It’s clear that language is a living thing powerful enough to reshape how we speak, read, and write. I appreciate that and allow for some wiggle room. Although I refuse to use disrespect as a verb (we all have our standards), the words nauseated and nauseating are used interchangeably without any twitch of the eye, and that’s fine by me. Such judgment calls depend on how conservative you choose to be. Although irregardless is actually a word, if your aim is to be taken seriously, you cannot use it; people will question your integrity, your level of education, your hygiene, and the ability to maintain relationships.
But what slaps me in the ear canal is the repurposed terminology and cliches so common in business language, or tradespeak, specifically—the use of which forces my computer to underline it in red as if to say, “Really?
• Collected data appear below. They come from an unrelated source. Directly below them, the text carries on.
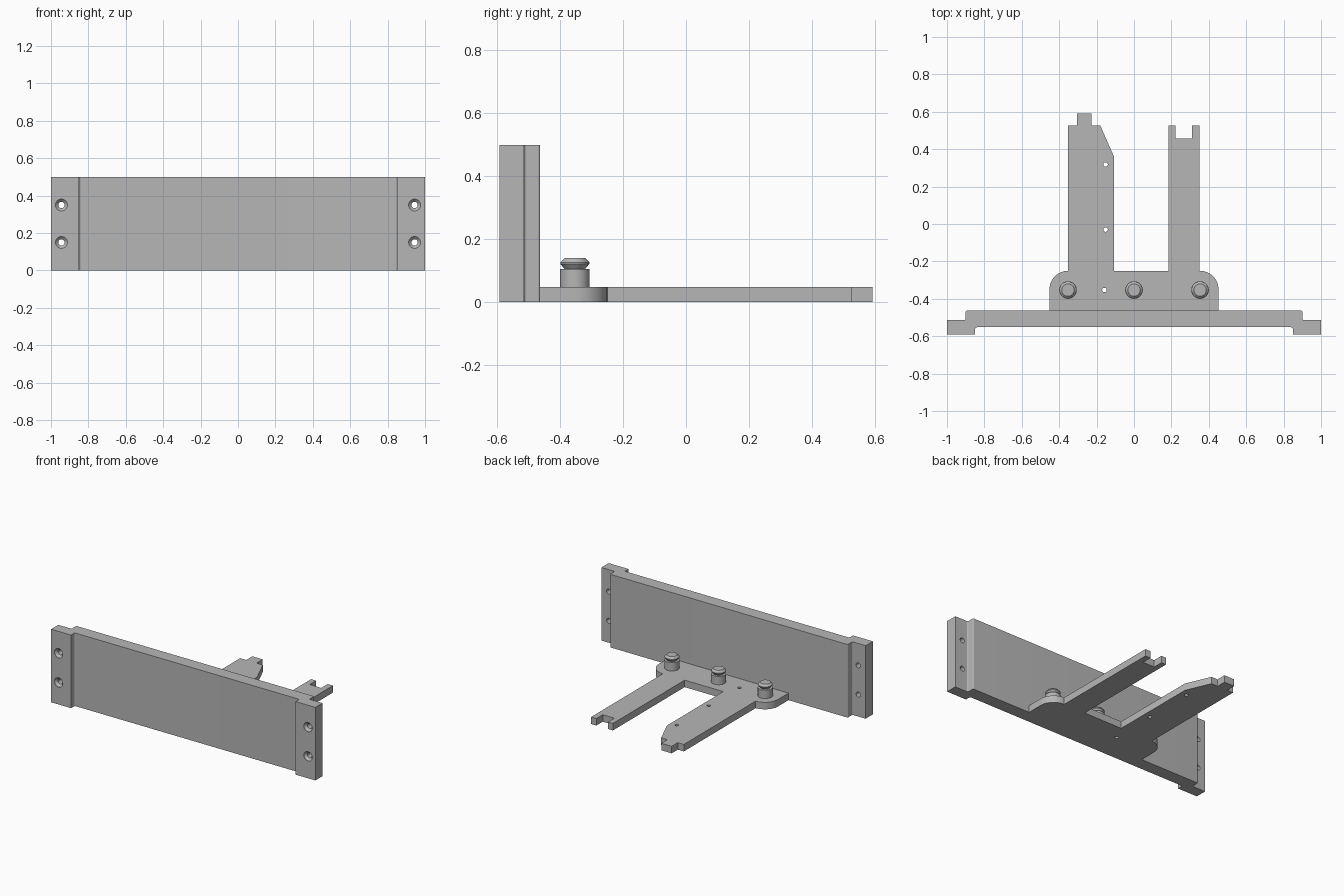
import bpy
import bmesh
from math import cos, sin, pi, radians
from mathutils import Vector, Matrix

if "Cube" in bpy.data.objects:
    bpy.data.objects.remove(bpy.data.objects["Cube"], do_unlink=True)

grey = bpy.data.materials.new("plain grey")
grey.use_nodes = True
colour = (0.47, 0.47, 0.47, 1)
grey.diffuse_color = colour
grey.node_tree.nodes["Principled BSDF"].inputs["Base Color"].default_value = colour


def finish(bm, name):
    bmesh.ops.recalc_face_normals(bm, faces=bm.faces)
    mesh = bpy.data.meshes.new(name)
    bm.to_mesh(mesh)
    bm.free()
    mesh.materials.append(grey)
    obj = bpy.data.objects.new(name, mesh)
    bpy.context.collection.objects.link(obj)
    return obj


def select_only(obj):
    bpy.ops.object.select_all(action="DESELECT")
    obj.select_set(True)
    bpy.context.view_layer.objects.active = obj


def smooth(obj):
    select_only(obj)
    bpy.ops.object.shade_smooth_by_angle(angle=radians(30))


def rounded(outline, steps=12):
    """Turn (x, y, radius) corners into points, with arcs on square corners."""
    points = []
    for i, (x, y, *r) in enumerate(outline):
        corner = Vector((x, y))
        if not r:
            points.append(corner)
            continue
        d1 = (Vector(outline[i - 1][:2]) - corner).normalized()
        d2 = (Vector(outline[(i + 1) % len(outline)][:2]) - corner).normalized()
        centre = corner + r[0] * (d1 + d2)
        for k in range(steps + 1):
            t = pi / 2 * k / steps
            points.append(centre - r[0] * (d2 * cos(t) + d1 * sin(t)))
    return points


def prism(name, outline, height):
    bm = bmesh.new()
    face = bm.faces.new([bm.verts.new((p.x, p.y, 0)) for p in rounded(outline)])
    top = bmesh.ops.extrude_face_region(bm, geom=[face])["geom"]
    bmesh.ops.translate(bm, vec=(0, 0, height),
                        verts=[v for v in top if isinstance(v, bmesh.types.BMVert)])
    return finish(bm, name)


def lathe(bm, profile, matrix, sides=32):
    """Closed solid of revolution from (radius, height) pairs."""
    rings = [[bm.verts.new(matrix @ Vector((r * cos(2 * pi * k / sides),
                                            r * sin(2 * pi * k / sides), h)))
              for k in range(sides)] for r, h in profile]
    for low, high in zip(rings, rings[1:]):
        for k in range(sides):
            n = (k + 1) % sides
            bm.faces.new((low[k], low[n], high[n], high[k]))
    bm.faces.new(rings[0][::-1])
    bm.faces.new(rings[-1])


def drill(obj, profile, matrices):
    bm = bmesh.new()
    for m in matrices:
        lathe(bm, profile, m, 24)
    cutter = finish(bm, "hole_cutter")
    cutter.hide_render = True
    mod = obj.modifiers.new("holes", "BOOLEAN")
    mod.operation = "DIFFERENCE"
    mod.solver = "EXACT"
    mod.object = cutter
    select_only(obj)
    bpy.ops.object.modifier_apply(modifier=mod.name)
    bpy.data.objects.remove(cutter, do_unlink=True)


# Upright panel with stepped ears
BACK = -0.463
half = [(0.85, -0.552, 0.012), (0.85, -0.592), (1, -0.592), (1, -0.514),
        (0.9, -0.514, 0.008), (0.9, BACK, 0.008)]
panel = prism("upright_panel", half + [(-p[0], *p[1:]) for p in reversed(half)], 0.5)

# Countersunk screw holes, entering from the front
screw = [(0.032, -0.02), (0.032, 0.003), (0.017, 0.018), (0.017, 0.2)]
drill(panel, screw, [Matrix.Translation((x, -0.592, z)) @ Matrix.Rotation(-pi / 2, 4, "X")
                     for x in (-0.944, 0.944) for z in (0.15, 0.35)])
smooth(panel)

# Flat base plate with two arms
THICK = 0.048
plate = prism("base_plate", [
    (-0.452, BACK), (0.452, BACK), (0.452, -0.25, 0.1),
    # notched arm
    (0.35, -0.25), (0.35, 0.526), (0.31, 0.526), (0.31, 0.457),
    (0.222, 0.457), (0.222, 0.526), (0.185, 0.526), (0.185, -0.25),
    # tabbed arm
    (-0.107, -0.25), (-0.107, 0.36), (-0.18, 0.526), (-0.228, 0.526),
    (-0.228, 0.592), (-0.306, 0.592), (-0.306, 0.526), (-0.352, 0.526),
    (-0.352, -0.25), (-0.452, -0.25, 0.1)], THICK)
drill(plate, [(0.012, -0.1), (0.012, 0.1)],
      [Matrix.Translation((x, y, 0)) for x, y in
       ((-0.152, 0.318), (-0.152, -0.03), (-0.158, -0.353))])
smooth(plate)

# Grooved pegs
peg = [(0.047, THICK), (0.047, 0.105), (0.033, 0.106), (0.046, 0.122),
       (0.046, 0.127), (0.033, 0.14)]
for side, x in (("right", -0.353), ("middle", 0), ("left", 0.353)):
    bm = bmesh.new()
    lathe(bm, peg, Matrix.Translation((x, -0.353, 0)))
    smooth(finish(bm, side + "_peg"))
C’mon.” Sometimes you just have to add-to-dictionary as you shake your head.
I wanted to do some 360-degree thinking, get all my ducks in a row, then loop back and touch base with you later so that we could take a cradle-to-grave approach to this question. In leveraging a few thoughts and cascading them through the group, I’m sure we can achieve a paradigm shift in our way of responding, especially since we are all team players in a global market of knowledge-based deliverables.
The “cradle-to-grave approach” just kills me! I had the same reaction one fine day when I gasped out loud in a meeting after someone used office as a verb, as in He offices in Singapore. The culprit smiled when he heard me, assuming I too wanted to office in Singapore. I preferred to meet him at high noon with a loaded pistol.
Someone just told me about an executive who was going to do a “speak” prior to making an “ask,” the translation of which requires some upscaling: she was delivering a presentation as part of a donation request. I couldn’t help but equate this with a five-year-old using simple words to talk about pooping.
I hope we all feel suitably incentivized to add value to this discussion, thereby enhancing the possibilities for a more synergistic approach that will facilitate some thinking outside the box.
It’s always a possibility that any one of these underscored words or ridiculous phrases may escape and be used in the wild. So whenever I think corporate, I think mace and sharp weapons. A woman has to defend herself.